Problem to work on: If a line in the records below contains "cutters", copy that line.

Records shown:
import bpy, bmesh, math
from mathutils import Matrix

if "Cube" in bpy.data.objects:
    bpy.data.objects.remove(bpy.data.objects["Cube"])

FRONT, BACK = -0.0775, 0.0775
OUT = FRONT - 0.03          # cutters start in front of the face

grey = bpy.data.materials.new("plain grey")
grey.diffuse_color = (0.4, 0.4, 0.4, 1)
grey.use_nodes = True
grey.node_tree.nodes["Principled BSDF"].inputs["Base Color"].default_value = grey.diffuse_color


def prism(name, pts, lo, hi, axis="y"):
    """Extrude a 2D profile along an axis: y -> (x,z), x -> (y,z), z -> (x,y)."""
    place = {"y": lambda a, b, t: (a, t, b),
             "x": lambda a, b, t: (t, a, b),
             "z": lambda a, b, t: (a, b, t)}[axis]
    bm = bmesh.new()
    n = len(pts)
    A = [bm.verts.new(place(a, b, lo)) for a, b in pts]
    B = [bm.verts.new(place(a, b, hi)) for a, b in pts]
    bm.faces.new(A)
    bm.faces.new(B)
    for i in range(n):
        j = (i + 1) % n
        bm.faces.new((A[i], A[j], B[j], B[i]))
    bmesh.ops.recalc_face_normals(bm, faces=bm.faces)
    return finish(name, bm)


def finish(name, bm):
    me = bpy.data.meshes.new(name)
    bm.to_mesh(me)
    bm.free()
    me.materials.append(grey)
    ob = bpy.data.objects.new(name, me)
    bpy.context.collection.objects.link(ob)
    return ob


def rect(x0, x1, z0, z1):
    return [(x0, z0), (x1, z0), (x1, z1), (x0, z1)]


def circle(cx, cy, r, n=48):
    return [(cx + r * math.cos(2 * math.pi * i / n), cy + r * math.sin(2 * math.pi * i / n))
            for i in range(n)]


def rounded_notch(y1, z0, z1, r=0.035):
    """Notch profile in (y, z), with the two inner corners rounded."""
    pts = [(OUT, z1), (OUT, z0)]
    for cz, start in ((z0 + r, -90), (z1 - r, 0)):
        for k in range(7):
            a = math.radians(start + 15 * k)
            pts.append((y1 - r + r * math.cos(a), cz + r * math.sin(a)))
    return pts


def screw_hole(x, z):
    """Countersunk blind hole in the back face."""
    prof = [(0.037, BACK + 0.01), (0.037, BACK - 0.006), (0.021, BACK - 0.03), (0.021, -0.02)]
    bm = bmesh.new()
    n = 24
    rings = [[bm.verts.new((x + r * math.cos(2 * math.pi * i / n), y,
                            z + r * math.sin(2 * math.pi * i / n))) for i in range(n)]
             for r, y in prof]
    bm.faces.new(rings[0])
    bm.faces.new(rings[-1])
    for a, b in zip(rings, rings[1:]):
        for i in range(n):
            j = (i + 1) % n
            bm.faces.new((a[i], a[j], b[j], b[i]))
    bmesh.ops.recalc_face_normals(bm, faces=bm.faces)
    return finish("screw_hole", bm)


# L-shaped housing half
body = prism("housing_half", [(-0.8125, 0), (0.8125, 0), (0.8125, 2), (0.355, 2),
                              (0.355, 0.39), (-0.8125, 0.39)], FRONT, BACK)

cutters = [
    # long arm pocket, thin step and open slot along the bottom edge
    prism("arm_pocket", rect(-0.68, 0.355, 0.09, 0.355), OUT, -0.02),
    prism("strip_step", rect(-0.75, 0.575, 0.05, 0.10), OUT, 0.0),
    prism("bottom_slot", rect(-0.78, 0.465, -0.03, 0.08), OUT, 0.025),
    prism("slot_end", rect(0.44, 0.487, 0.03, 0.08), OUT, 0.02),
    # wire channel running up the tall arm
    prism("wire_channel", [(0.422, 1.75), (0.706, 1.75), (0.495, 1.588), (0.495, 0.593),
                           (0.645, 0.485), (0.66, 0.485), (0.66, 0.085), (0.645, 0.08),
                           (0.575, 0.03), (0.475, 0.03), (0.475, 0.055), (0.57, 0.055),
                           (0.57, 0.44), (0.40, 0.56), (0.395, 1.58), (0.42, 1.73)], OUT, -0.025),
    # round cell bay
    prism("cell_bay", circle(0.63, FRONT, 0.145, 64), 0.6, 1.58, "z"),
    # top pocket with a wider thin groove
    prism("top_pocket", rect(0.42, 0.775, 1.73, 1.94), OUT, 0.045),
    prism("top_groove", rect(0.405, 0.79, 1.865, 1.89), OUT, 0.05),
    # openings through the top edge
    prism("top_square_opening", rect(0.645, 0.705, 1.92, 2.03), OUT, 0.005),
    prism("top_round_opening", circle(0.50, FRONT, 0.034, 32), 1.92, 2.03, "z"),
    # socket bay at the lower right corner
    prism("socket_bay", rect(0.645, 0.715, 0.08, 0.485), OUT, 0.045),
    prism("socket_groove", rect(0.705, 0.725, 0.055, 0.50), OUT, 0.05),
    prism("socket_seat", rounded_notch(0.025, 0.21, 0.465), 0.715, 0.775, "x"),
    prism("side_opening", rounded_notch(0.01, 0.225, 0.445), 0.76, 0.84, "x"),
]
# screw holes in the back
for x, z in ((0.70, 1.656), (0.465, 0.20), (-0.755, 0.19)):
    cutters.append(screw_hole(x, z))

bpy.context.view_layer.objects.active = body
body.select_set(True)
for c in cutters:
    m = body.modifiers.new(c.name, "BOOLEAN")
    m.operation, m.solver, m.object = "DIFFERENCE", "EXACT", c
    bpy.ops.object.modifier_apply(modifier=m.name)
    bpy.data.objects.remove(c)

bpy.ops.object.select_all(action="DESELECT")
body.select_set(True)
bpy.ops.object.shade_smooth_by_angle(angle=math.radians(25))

Task result:
OUT = FRONT - 0.03          # cutters start in front of the face
cutters = [
    cutters.append(screw_hole(x, z))
for c in cutters:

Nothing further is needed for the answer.